**Exercise:** Needed from the data below: every line from the one with "const metal = new" up to and including the one with "bottomRim.rotation.x = Math.PI / 2;", repeated exactly and with nothing else.

**Records from a data source:**
● ● ● ● ● ● ●
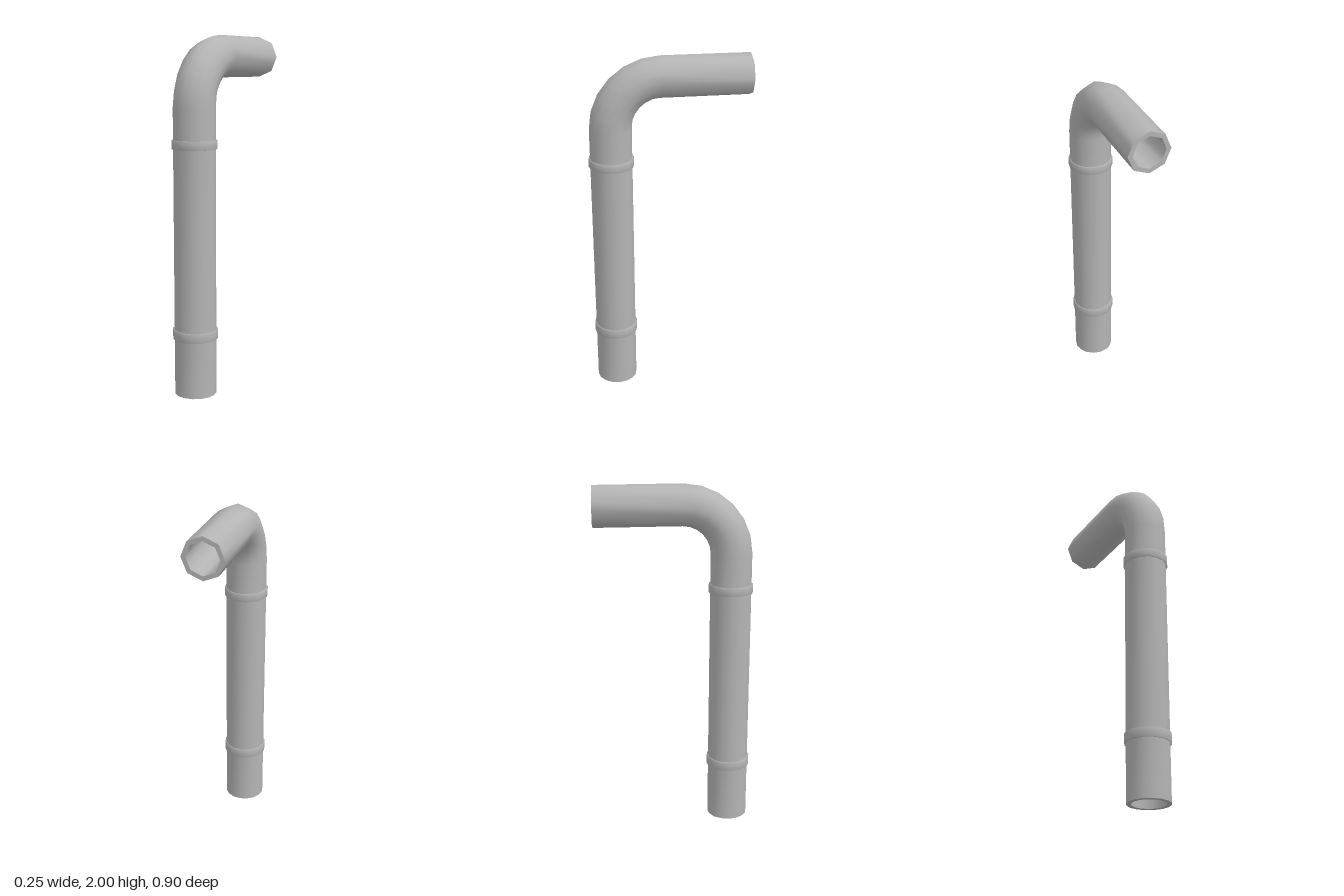
import * as THREE from 'three';

const SIDES = 16, R = 0.118, HOLE = 0.092, AXIS_Z = 0.325;
const BEND = { y: 1.607, z: 0.05, r: 0.275 };

// Path stations: centre (y, z), outward angle of the bend, and blend from 16 sides to 8
function station(y, z, angle, blend) {
  return { y, z, angle, blend };
}

// Smooth tube through the stations; inside = true faces the bore
function tube(stations, radius, inside = false) {
  const pos = [], index = [];
  for (const s of stations) {
    for (let i = 0; i < SIDES; i++) {
      const a = (i / SIDES) * Math.PI * 2;
      // odd corners sink onto the chord, so the section becomes an octagon
      const r = radius * (i % 2 ? 1 - s.blend * (1 - Math.cos(Math.PI / 8)) : 1);
      const n = r * Math.sin(a);
      pos.push(r * Math.cos(a), s.y + n * Math.sin(s.angle), s.z + n * Math.cos(s.angle));
    }
  }
  for (let j = 0; j < stations.length - 1; j++) {
    for (let i = 0; i < SIDES; i++) {
      const a = j * SIDES + i, b = j * SIDES + (i + 1) % SIDES;
      const c = a + SIDES, d = b + SIDES;
      if (inside) index.push(a, b, c, b, d, c);
      else index.push(a, c, b, b, c, d);
    }
  }
  const g = new THREE.BufferGeometry();
  g.setAttribute('position', new THREE.Float32BufferAttribute(pos, 3));
  g.setIndex(index);
  g.computeVertexNormals();
  return g;
}

export function createModel() {
  const group = new THREE.Group();
  const metal = new THREE.MeshStandardMaterial({ color: 0xb4b4b4 });
  metal.name = 'grey metal';

  const add = (name, geometry) => {
    const mesh = new THREE.Mesh(geometry, metal);
    mesh.name = name;
    group.add(mesh);
    return mesh;
  };
  const upright = (y) => station(y, AXIS_Z, 0, 0);

  // Quarter bend and the straight outlet to the back
  const elbow = [upright(1.41)];
  for (let k = 0; k <= 6; k++) {
    const t = (k / 6) * Math.PI / 2;
    elbow.push(station(BEND.y + BEND.r * Math.sin(t), BEND.z + BEND.r * Math.cos(t), t, k / 6));
  }
  elbow.push(station(1.877, -0.45, Math.PI / 2, 1));

  // Outer pipe sections
  add('lowerPipe', tube([upright(0), upright(0.345)], R));
  add('middlePipe', tube([upright(0.345), upright(1.41)], R));
  add('elbowPipe', tube(elbow, R));

  // Bore running through the whole pipe
  add('bore', tube([upright(0), ...elbow], HOLE, true));

  // Flat rims at the two open ends
  const bottomRim = add('bottomRim', new THREE.RingGeometry(HOLE, R, SIDES));
  bottomRim.rotation.x = Math.PI / 2;
  bottomRim.position.z = AXIS_Z;
  const outletRim = add('outletRim', new THREE.RingGeometry(HOLE, R, 8));
  outletRim.rotation.y = Math.PI;
  outletRim.position.set(0, 1.877, -0.45);

  // Joint collars
  for (const [name, y0, y1] of [['lowerCollar', 0.32, 0.375], ['upperCollar', 1.385, 1.435]]) {
    const profile = [[0.116, y0], [0.127, y0 + 0.002], [0.127, y1 - 0.002], [0.116, y1]]
      .map(([r, y]) => new THREE.Vector2(r, y));
    add(name, new THREE.LatheGeometry(profile, SIDES)).position.z = AXIS_Z;
  }
  return group;
}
● ● ● ● ● ● ●
**Reply:**
  const metal = new THREE.MeshStandardMaterial({ color: 0xb4b4b4 });
  metal.name = 'grey metal';

  const add = (name, geometry) => {
    const mesh = new THREE.Mesh(geometry, metal);
    mesh.name = name;
    group.add(mesh);
    return mesh;
  };
  const upright = (y) => station(y, AXIS_Z, 0, 0);

  // Quarter bend and the straight outlet to the back
  const elbow = [upright(1.41)];
  for (let k = 0; k <= 6; k++) {
    const t = (k / 6) * Math.PI / 2;
    elbow.push(station(BEND.y + BEND.r * Math.sin(t), BEND.z + BEND.r * Math.cos(t), t, k / 6));
  }
  elbow.push(station(1.877, -0.45, Math.PI / 2, 1));

  // Outer pipe sections
  add('lowerPipe', tube([upright(0), upright(0.345)], R));
  add('middlePipe', tube([upright(0.345), upright(1.41)], R));
  add('elbowPipe', tube(elbow, R));

  // Bore running through the whole pipe
  add('bore', tube([upright(0), ...elbow], HOLE, true));

  // Flat rims at the two open ends
  const bottomRim = add('bottomRim', new THREE.RingGeometry(HOLE, R, SIDES));
  bottomRim.rotation.x = Math.PI / 2;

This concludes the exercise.